“What this crisis goes to show,” veteran political commentator Alain Duhamel said recently, “is that there are two Frances out there. They live in completely separate mental worlds, and find it impossible even to communicate.”
As the country teeters on the edge of civil unrest, his verdict echoes like a gloomy premonition. France’s demons are back, and stalking the land.
The anger and mutual incomprehension over President Emmanuel Macron’s proposed reform of the pension age show how dangerously polarised the two factions have become.
The government says pushing back the pension age from 62 to 64 is vital in order to preserve France’s much-prized “share-out” system – based on a single fund that workers pay into and pensioners draw out of.
With people living longer, the only alternatives would be to cut the value of pensions, or increase contributions from those in work.
And both those options would be even more unpopular.
What’s more, says the president, France is merely aligning itself with every other European democracy – most of which have pension ages even higher than the proposed 64.
But none of this seems to have gained traction with the public, who continue to reject the reform by a margin of about 70% to 30%.

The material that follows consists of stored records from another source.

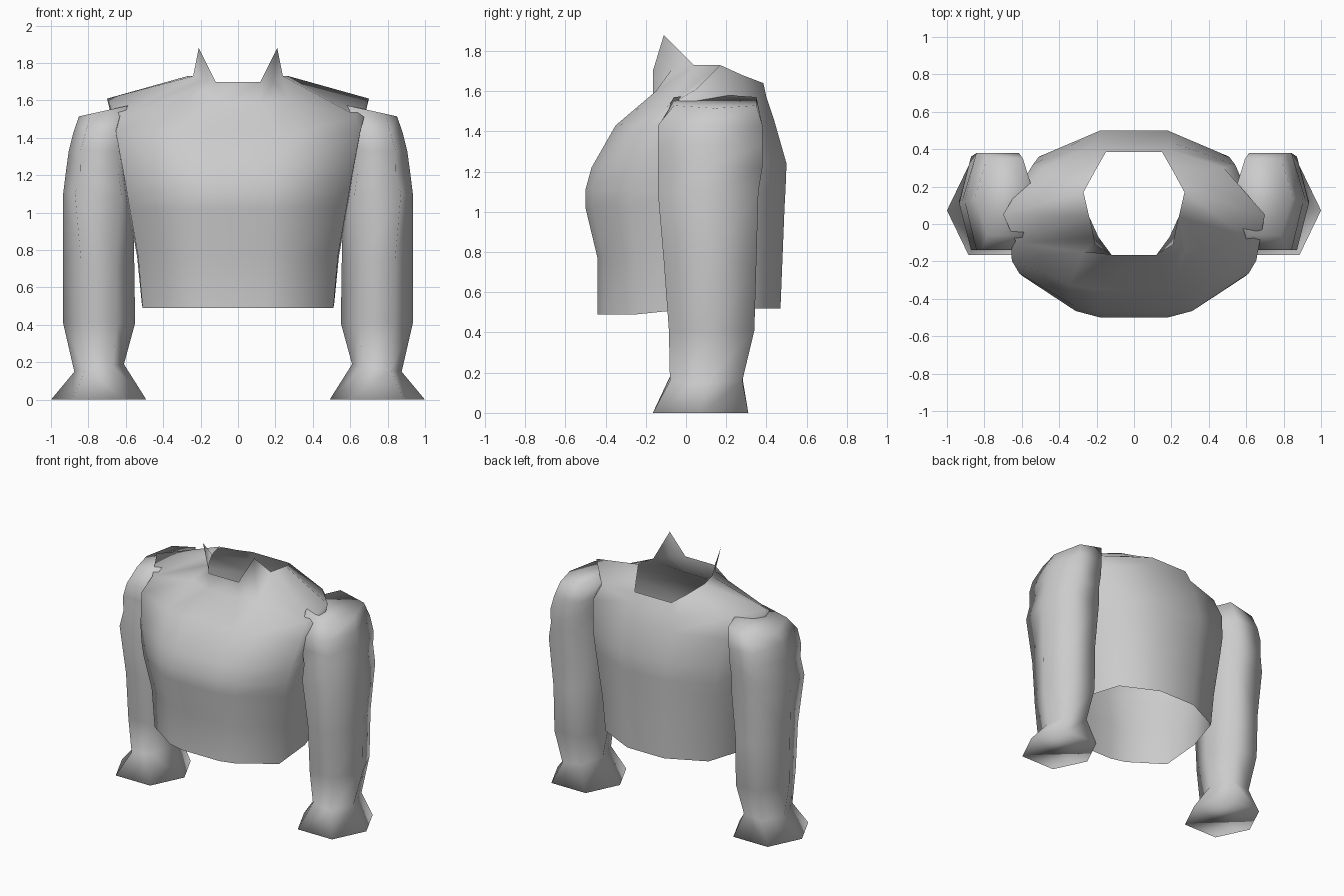
import bpy, bmesh

cube = bpy.data.objects.get("Cube")
if cube:
    bpy.data.objects.remove(cube, do_unlink=True)

cloth = bpy.data.materials.new("pale_grey_cloth")
cloth.use_nodes = True
GREY = (0.6, 0.6, 0.6, 1)
cloth.diffuse_color = GREY
cloth.node_tree.nodes["Principled BSDF"].inputs["Base Color"].default_value = GREY


def loft(bm, rings):
    """Join closed rings of points with quads, from the bottom up."""
    rows = [[bm.verts.new(p) for p in ring] for ring in rings]
    for low, high in zip(rows, rows[1:]):
        n = len(low)
        for i in range(n):
            j = (i + 1) % n
            bm.faces.new((low[i], low[j], high[j], high[i]))
    return rows


def finish(bm, name):
    for face in bm.faces:
        face.smooth = True
    mesh = bpy.data.meshes.new(name)
    bm.to_mesh(mesh)
    bm.free()
    mesh.materials.append(cloth)
    obj = bpy.data.objects.new(name, mesh)
    bpy.context.collection.objects.link(obj)


def mirrored(half):
    return half + [(-x, y, z) for x, y, z in reversed(half)]


# Torso: one half section, scaled at each height; open at hem and neck
SECTION = [(.3, -1), (.52, -.93), (.99, -.56), (1, .1), (.82, .72), (.29, 1)]
# front height, back height, half width, front depth, back depth
LEVELS = [(.49, .52, .515, .44, .47), (.77, .77, .54, .44, .48),
          (1.02, 1.02, .585, .5, .49), (1.11, 1.11, .6, .5, .495),
          (1.22, 1.24, .62, .47, .5), (1.43, 1.45, .66, .35, .44)]
rings = []
for zf, zb, w, front, back in LEVELS:
    rings.append(mirrored([(w * x, y * (front if y < 0 else back),
                            zf if y < 0 else zb) for x, y in SECTION]))

# Shoulder yoke and neck edge
yoke = [(.12, -.165, 1.58), (.27, -.15, 1.6), (.63, -.1, 1.52),
        (.7, .05, 1.61), (.48, .3, 1.57), (.18, .4, 1.57)]
neck = [(.12, -.165, 1.7), (.19, -.07, 1.71), (.24, .04, 1.73),
        (.27, .17, 1.73), (.21, .28, 1.68), (.15, .385, 1.64)]
bm = bmesh.new()
rows = loft(bm, rings + [mirrored(yoke), mirrored(neck)])

# Pointed collar tips standing on the neck edge
edge = rows[-1]
for side, (a, b, c) in ((1, edge[:3]), (-1, edge[-3:])):
    tip = bm.verts.new((side * .21, -.11, 1.88))
    bm.faces.new((a, b, tip))
    bm.faces.new((b, c, tip))
finish(bm, "torso")

# Sleeves: six-sided rings from flared cuff to shoulder
HEXAGON = [(1, 0), (1, 1), (-1, 1), (-1, 0), (-1, -1), (1, -1)]
# height, inner x, outer x, front y, back y, rise toward body, corner width
SLEEVE = [(0, .49, 1, -.165, .31, 0, .55),
          (.17, .61, .875, -.08, .28, .02, .55),
          (.41, .55, .935, -.085, .34, 0, .5),
          (.75, .555, .935, -.11, .35, 0, .5),
          (1.1, .56, .935, -.14, .36, 0, .66),
          (1.22, .56, .92, -.14, .38, 0, .56),
          (1.33, .56, .905, -.14, .38, 0, .64),
          (1.43, .55, .88, -.14, .38, 0, .6),
          (1.55, .53, .85, -.06, .35, .035, .6)]
for side, name in ((1, "left_sleeve"), (-1, "right_sleeve")):
    rings = []
    for z, inner, outer, front, back, rise, corner in SLEEVE:
        cx, rx = (inner + outer) / 2, (outer - inner) / 2
        cy, ry = (front + back) / 2, (back - front) / 2
        ring = []
        for u, v in HEXAGON:
            u *= corner if v else 1
            ring.append((side * (cx + rx * u), cy + ry * v, z - rise * u))
        rings.append(ring)
    bm = bmesh.new()
    rows = loft(bm, rings)
    bm.faces.new(rows[0][::-1])
    bm.faces.new(rows[-1])
    bmesh.ops.recalc_face_normals(bm, faces=bm.faces)
    finish(bm, name)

Instead, people seem more inclined to believe the arguments of the left and far-right: first that there is no urgency because pension finances are not as bad as they’re portrayed – but also that it’s unjust.

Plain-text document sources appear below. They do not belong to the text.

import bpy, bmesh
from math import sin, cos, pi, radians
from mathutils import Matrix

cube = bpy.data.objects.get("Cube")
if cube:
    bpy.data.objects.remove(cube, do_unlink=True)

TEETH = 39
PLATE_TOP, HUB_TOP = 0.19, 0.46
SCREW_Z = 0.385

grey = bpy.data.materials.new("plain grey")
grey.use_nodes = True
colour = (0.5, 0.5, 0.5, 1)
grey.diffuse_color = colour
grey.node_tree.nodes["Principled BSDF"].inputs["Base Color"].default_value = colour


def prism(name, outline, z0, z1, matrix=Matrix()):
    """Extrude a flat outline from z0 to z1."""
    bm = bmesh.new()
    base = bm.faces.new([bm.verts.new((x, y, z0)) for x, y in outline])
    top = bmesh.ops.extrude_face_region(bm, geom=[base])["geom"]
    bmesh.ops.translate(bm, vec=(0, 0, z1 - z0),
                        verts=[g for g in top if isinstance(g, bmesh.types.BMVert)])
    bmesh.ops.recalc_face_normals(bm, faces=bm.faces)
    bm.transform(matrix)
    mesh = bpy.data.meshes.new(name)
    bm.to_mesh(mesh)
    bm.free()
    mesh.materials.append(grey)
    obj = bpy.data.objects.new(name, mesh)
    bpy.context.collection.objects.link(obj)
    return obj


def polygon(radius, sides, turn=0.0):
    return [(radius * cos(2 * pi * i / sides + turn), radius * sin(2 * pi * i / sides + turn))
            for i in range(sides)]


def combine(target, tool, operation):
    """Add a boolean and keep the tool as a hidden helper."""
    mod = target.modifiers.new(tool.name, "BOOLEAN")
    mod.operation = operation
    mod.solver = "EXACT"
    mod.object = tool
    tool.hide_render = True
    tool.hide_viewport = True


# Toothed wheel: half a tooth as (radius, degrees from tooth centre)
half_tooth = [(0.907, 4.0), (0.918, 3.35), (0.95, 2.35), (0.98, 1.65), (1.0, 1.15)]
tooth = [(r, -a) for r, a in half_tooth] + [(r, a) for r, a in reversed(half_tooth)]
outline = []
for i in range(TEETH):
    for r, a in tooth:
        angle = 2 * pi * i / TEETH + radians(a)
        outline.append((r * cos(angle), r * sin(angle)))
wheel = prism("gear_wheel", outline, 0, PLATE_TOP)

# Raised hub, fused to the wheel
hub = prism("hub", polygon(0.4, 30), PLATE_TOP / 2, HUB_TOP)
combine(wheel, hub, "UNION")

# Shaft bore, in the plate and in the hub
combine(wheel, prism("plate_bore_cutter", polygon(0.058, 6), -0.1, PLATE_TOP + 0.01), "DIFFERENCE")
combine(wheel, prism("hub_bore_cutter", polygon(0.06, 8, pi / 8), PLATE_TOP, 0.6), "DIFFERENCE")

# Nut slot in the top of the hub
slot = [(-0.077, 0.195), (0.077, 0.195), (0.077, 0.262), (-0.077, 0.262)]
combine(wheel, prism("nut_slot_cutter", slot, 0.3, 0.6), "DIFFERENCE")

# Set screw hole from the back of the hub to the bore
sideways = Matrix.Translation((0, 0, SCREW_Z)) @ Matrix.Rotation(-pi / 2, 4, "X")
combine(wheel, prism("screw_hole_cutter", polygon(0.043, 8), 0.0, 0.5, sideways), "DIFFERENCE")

On one side, many protesters are calling not just for an end to the reform, but actually for a lowering of the retirement age, back to where it was before 2010, when it was just 60.
On the other, voices from the right say that the Macron plan is already so riddled with concessions and exemptions, wrung under pressure during the long parliamentary process, that the savings it will make are now virtually meaningless.

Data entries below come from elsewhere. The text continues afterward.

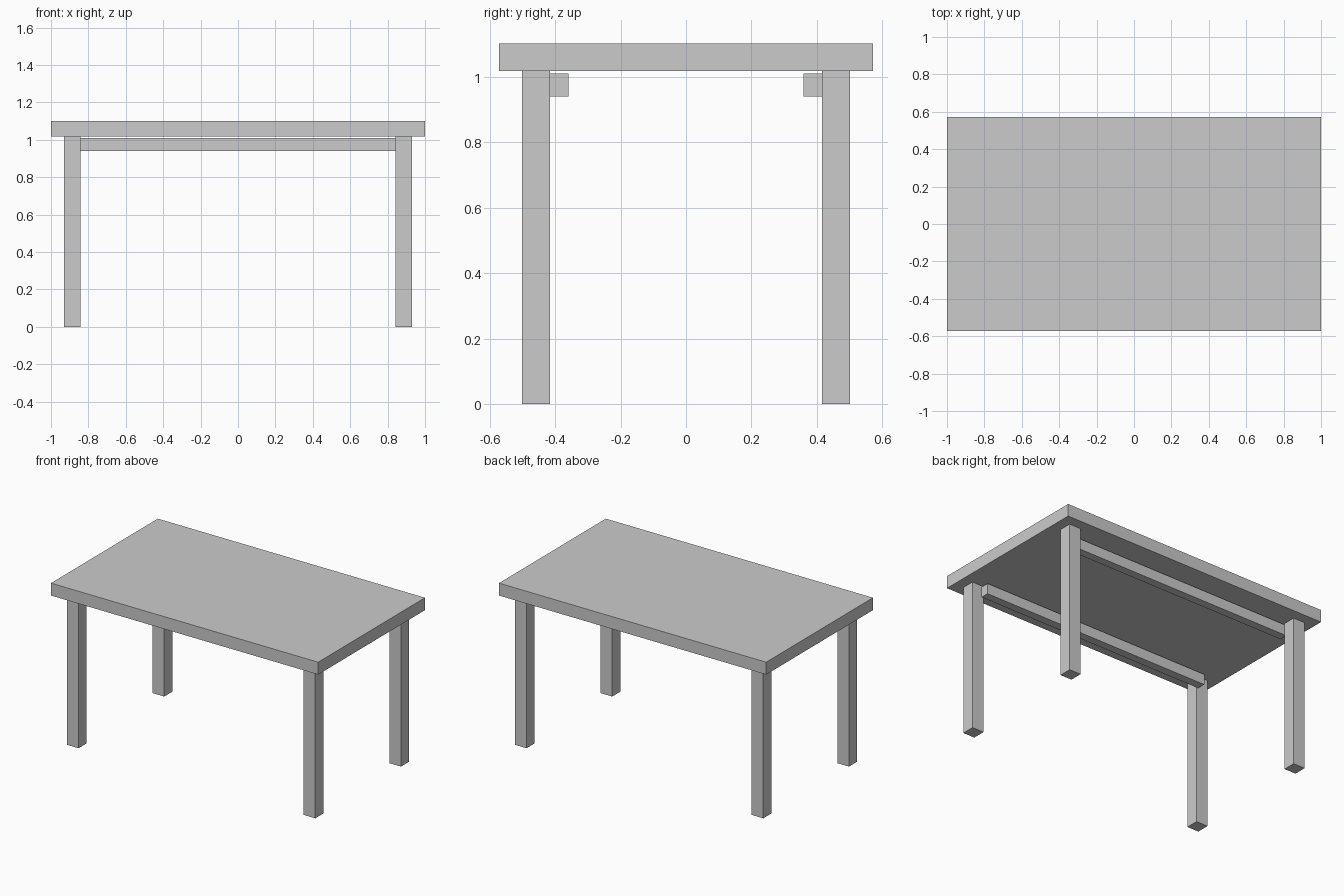
import bpy

if "Cube" in bpy.data.objects:
    bpy.data.objects.remove(bpy.data.objects["Cube"])


def box(name, x, y, z):
    """Axis-aligned box from (min, max) ranges."""
    bpy.ops.mesh.primitive_cube_add(
        size=1, location=[(a + b) / 2 for a, b in (x, y, z)])
    obj = bpy.context.object
    obj.name = name
    obj.scale = [b - a for a, b in (x, y, z)]
    bpy.ops.object.transform_apply(location=False, rotation=False, scale=True)
    return obj


def span(a, b, side):
    """Mirror a range to the given side of the centre."""
    return tuple(sorted((a * side, b * side)))


# Table top
box("table_top", (-1, 1), (-0.571, 0.571), (1.018, 1.102))

for y_name, sy in (("front", -1), ("back", 1)):
    # Square legs
    for x_name, sx in (("left", -1), ("right", 1)):
        box(f"{y_name}_{x_name}_leg", span(0.843, 0.929, sx),
            span(0.415, 0.501, sy), (0, 1.018))
    # Long rail against the inner faces of the legs, just below the top
    box(f"{y_name}_rail", (-0.857, 0.857), span(0.359, 0.415, sy), (0.939, 1.01))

In a functioning democracy the opposing arguments would surely find some form of compromise. After all, a majority of the population, while rejecting the Macron plan, also agrees that some reform of pensions is needed.
But is French democracy functioning?
Faith in conventional politics and the parliamentary system is in fact at rock-bottom. How else to explain the collapse of Gaullists and Socialists, who ran France for half a century, and the rise of the far-right and far-left?
President Macron encouraged the death of the ancien régime, that old order which he exploited to pose as the lone moderate, picking sensible bits from programmes of left and right.
Hyper-intelligent and hyper-keen he may have been, but France never liked him and he was elected, twice, by default. Because the alternative, Marine Le Pen, was unacceptable to most.
By eliminating the moderate opposition, he made the opposition extreme.
At last year’s parliamentary election, he failed to secure a majority – making inevitable the use last Thursday of constitutional force majeure known as 49:3 to push the law through.
Meanwhile, the tenor of public debate was steadily debased.
The left tabled literally thousands of amendments to the pensions bill, making its conventional passage impossible. Opponents described as “brutal” and “inhuman” a reform which in other countries would have seemed perfectly anodyne.
One left-wing MP posed outside the Assembly with his foot on a ball painted with the head of the labour minister; fearing mob violence, a leading pro-Macron MP called on Friday for police protection for her colleagues.
With scenes of looting and urban violence, hills of rotting rubbish on the streets of Paris and other French cities, and the promise of more crippling strikes to come, this is the unedifying atmosphere as the country enters the next crucial phase in the crisis.
Following the president’s invocation of the 49:3 procedure, opposition parties have tabled two censure motions against the government which will be debated this week. In theory, if one of them passes that would lead to the fall of the government, and possible early elections.
In practice, even the so-called “transpartisan” motion tabled by a centrist group in parliament – supposedly more liable to create a consensus between the mutually hostile far-left and far-right – would be unlikely to get the numbers.
If the motions fail, then the opposition can continue to battle the reform by other means: for example by appealing to the Constitutional Council, which rules on the constitutionality of new laws, or by trying to organise a referendum.
The government hopes that reality will at some point set in, and that most people will dejectedly accept the inevitable.
Quite possibly a sacrificial victim will eventually have to made – no doubt in the form of Prime Minister Élisabeth Borne.
But for now, the mood is too ugly for that.
In the immediate term, to every petrol depot blockaded, to every bin uncollected, and to every window smashed will be joined the accompanying refrain: “Blame 49:3. Blame Macron.”